DescriptionThe importance of adult language, literacy and numeracy for greater workforce participation, productivity and social inclusion are well recognised, with both national and international research demonstrating the benefits of increasing proficiency for both individuals and communities. But there are still more questions to be answered, such as what is the extent of adult language, literacy and numeracy provision in Australia, and whose responsibility is it to fund such provision in the workplace? In September 2010, NCVER hosted a forum on behalf of the Department of Education, Employment and Workplace Relations to explore these questions and what needs to be done to find the answers. This paper presents a summary of those discussions and recommendations for future action.
About the research
Adult language, literacy and numeracy are essential ingredients for greater workforce participation, productivity and social inclusion. Both national and international research demonstrate the relationship between increasing levels of language, literacy and numeracy proficiency and positive outcomes for individuals, as well as for communities and the economy.
Yet, even with this knowledge, there is still much that is unknown or requires broader debate. For example, what is the extent of adult language, literacy and numeracy provision in Australia? Whose responsibility is it to provide language, literacy and numeracy training in the workplace? Is there a need for targeted funding? What are the longer-term outcomes of literacy and numeracy programs? What programs work best for different types of learners? How can we quantify the civic and social benefits of improved literacy and numeracy?
Following on from the May 2010 announcement of a $120 million investment by the Australian Government in adult literacy and numeracy activities, the National Centre for Vocational Education Research (NCVER) hosted a forum on behalf of the Department of Education, Employment and Workplace Relations on 13 September 2010 to explore these questions and to determine what needs to be done to find the answers.
This paper presents a summary of those discussions and recommendations for future action. Background papers prepared for the forum are also provided in chapters 1–6. Forum participants emphasised that, while literacy should be everyone's business, for those concerned with public policy the focus should be on:
- targeting those most in need
- finding sustainable funding models
- measuring success.

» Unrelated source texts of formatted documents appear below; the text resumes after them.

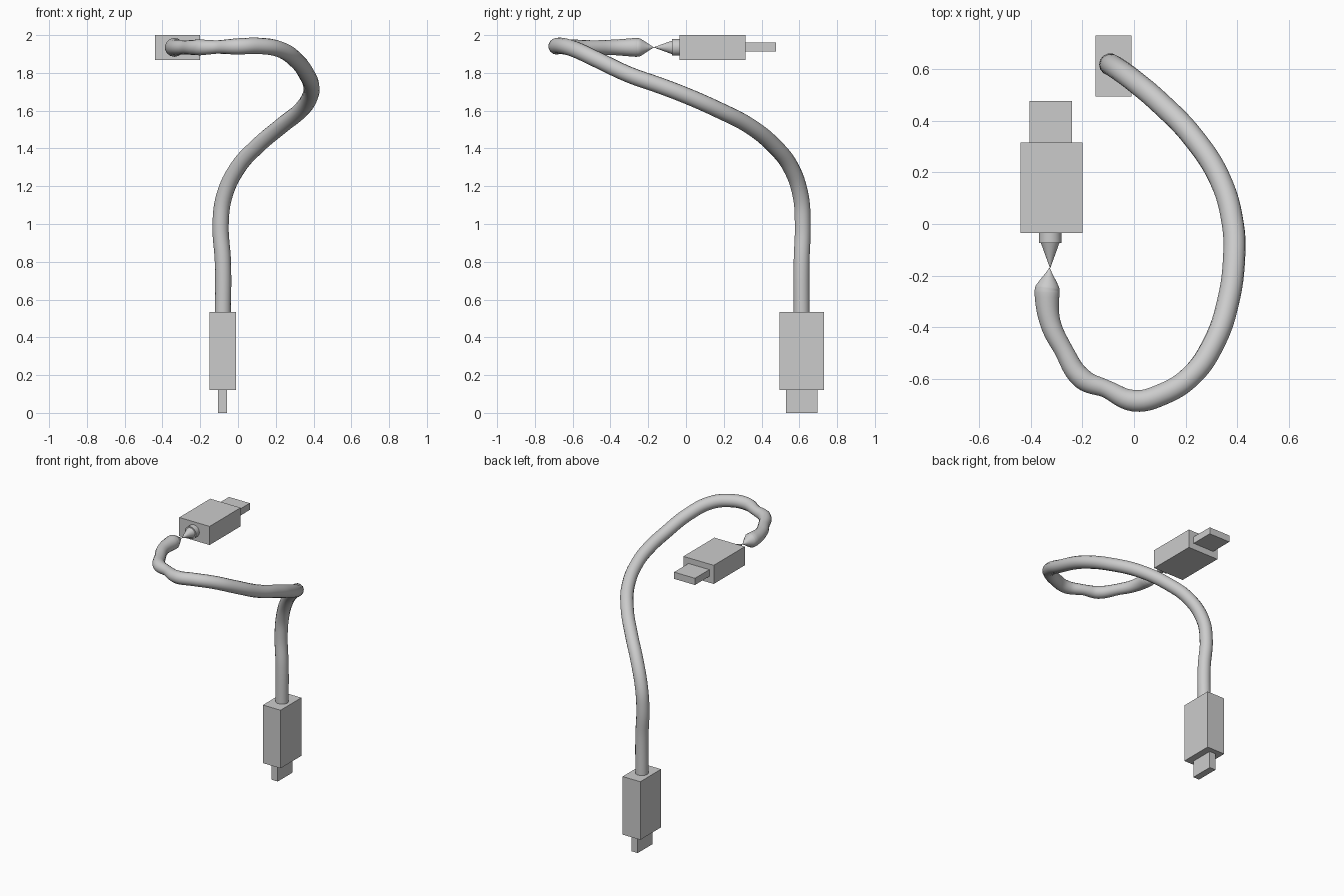
import bpy
from math import radians
from mathutils import Vector

cube = bpy.data.objects.get("Cube")
if cube:
    bpy.data.objects.remove(cube, do_unlink=True)

# One plain grey for everything
grey = bpy.data.materials.new("plain_grey")
grey.use_nodes = True
colour = (0.6, 0.6, 0.6, 1)
grey.diffuse_color = colour
grey.node_tree.nodes["Principled BSDF"].inputs["Base Color"].default_value = colour


def box(name, low, high):
    low, high = Vector(low), Vector(high)
    bpy.ops.mesh.primitive_cube_add(size=1, location=(low + high) / 2)
    ob = bpy.context.object
    ob.name = name
    ob.scale = high - low
    bpy.ops.object.transform_apply(location=False, rotation=False, scale=True)
    ob.data.materials.append(grey)


def taper(name, start_y, end_y, r_start, r_end):
    """Round section along y on the axis of the upper plug."""
    bpy.ops.mesh.primitive_cone_add(
        vertices=24, radius1=r_start, radius2=r_end, depth=abs(end_y - start_y),
        location=(-0.325, (start_y + end_y) / 2, 1.935),
        rotation=(radians(90), 0, 0))
    ob = bpy.context.object
    ob.name = name
    ob.data.materials.append(grey)
    bpy.ops.object.shade_smooth_by_angle(angle=radians(35))


# Lower plug, pointing down
box("lower_plug_body", (-0.15, 0.495, 0.12), (-0.01, 0.73, 0.535))
box("lower_plug_tip", (-0.105, 0.53, 0), (-0.057, 0.695, 0.12))

# Upper plug, pointing back, with its collar and pointed strain relief
box("upper_plug_body", (-0.44, -0.035, 1.867), (-0.2, 0.315, 2))
box("upper_plug_tip", (-0.405, 0.315, 1.912), (-0.24, 0.477, 1.96))
taper("upper_plug_collar", -0.035, -0.073, 0.044, 0.044)
taper("strain_relief_cone", -0.073, -0.17, 0.036, 0.001)

# Cable centre line: x, y, z, radius
path = [
    (-0.08, 0.612, 0.52, 0.043), (-0.08, 0.612, 0.8, 0.043),
    (-0.092, 0.618, 1.0, 0.043), (-0.072, 0.607, 1.15, 0.043),
    (0.0, 0.555, 1.3, 0.043), (0.1, 0.47, 1.41, 0.043),
    (0.23, 0.335, 1.52, 0.043), (0.335, 0.17, 1.605, 0.043),
    (0.383, 0.0, 1.68, 0.043), (0.388, -0.13, 1.73, 0.043),
    (0.365, -0.3, 1.79, 0.043), (0.31, -0.46, 1.865, 0.043),
    (0.22, -0.59, 1.925, 0.043), (0.11, -0.66, 1.943, 0.043),
    (0.0, -0.685, 1.94, 0.043), (-0.11, -0.638, 1.937, 0.035),
    (-0.2, -0.6, 1.935, 0.042), (-0.275, -0.485, 1.935, 0.037),
    (-0.325, -0.38, 1.935, 0.041), (-0.337, -0.265, 1.935, 0.05),
    (-0.335, -0.245, 1.935, 0.048), (-0.327, -0.17, 1.935, 0.001),
]
curve = bpy.data.curves.new("cable", "CURVE")
curve.dimensions = "3D"
curve.bevel_depth = 1
curve.bevel_resolution = 5
curve.resolution_u = 6
curve.use_fill_caps = True
spline = curve.splines.new("BEZIER")
spline.bezier_points.add(len(path) - 1)
for point, (x, y, z, r) in zip(spline.bezier_points, path):
    point.co = (x, y, z)
    point.radius = r
    point.handle_left_type = point.handle_right_type = "AUTO"
curve.materials.append(grey)
cable = bpy.data.objects.new("cable", curve)
bpy.context.collection.objects.link(cable)

# Turn the cable into a smooth mesh
bpy.ops.object.select_all(action="DESELECT")
cable.select_set(True)
bpy.context.view_layer.objects.active = cable
bpy.ops.object.convert(target="MESH")
bpy.ops.object.shade_smooth_by_angle(angle=radians(50))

To do this will require further effort to better understand what is currently being done to address literacy and numeracy problems across the country and how to make adult literacy and numeracy a more prominent issue in the community and, in response, to devise sound strategies to implement and measure the impact of new activities.
Managing Director, NCVER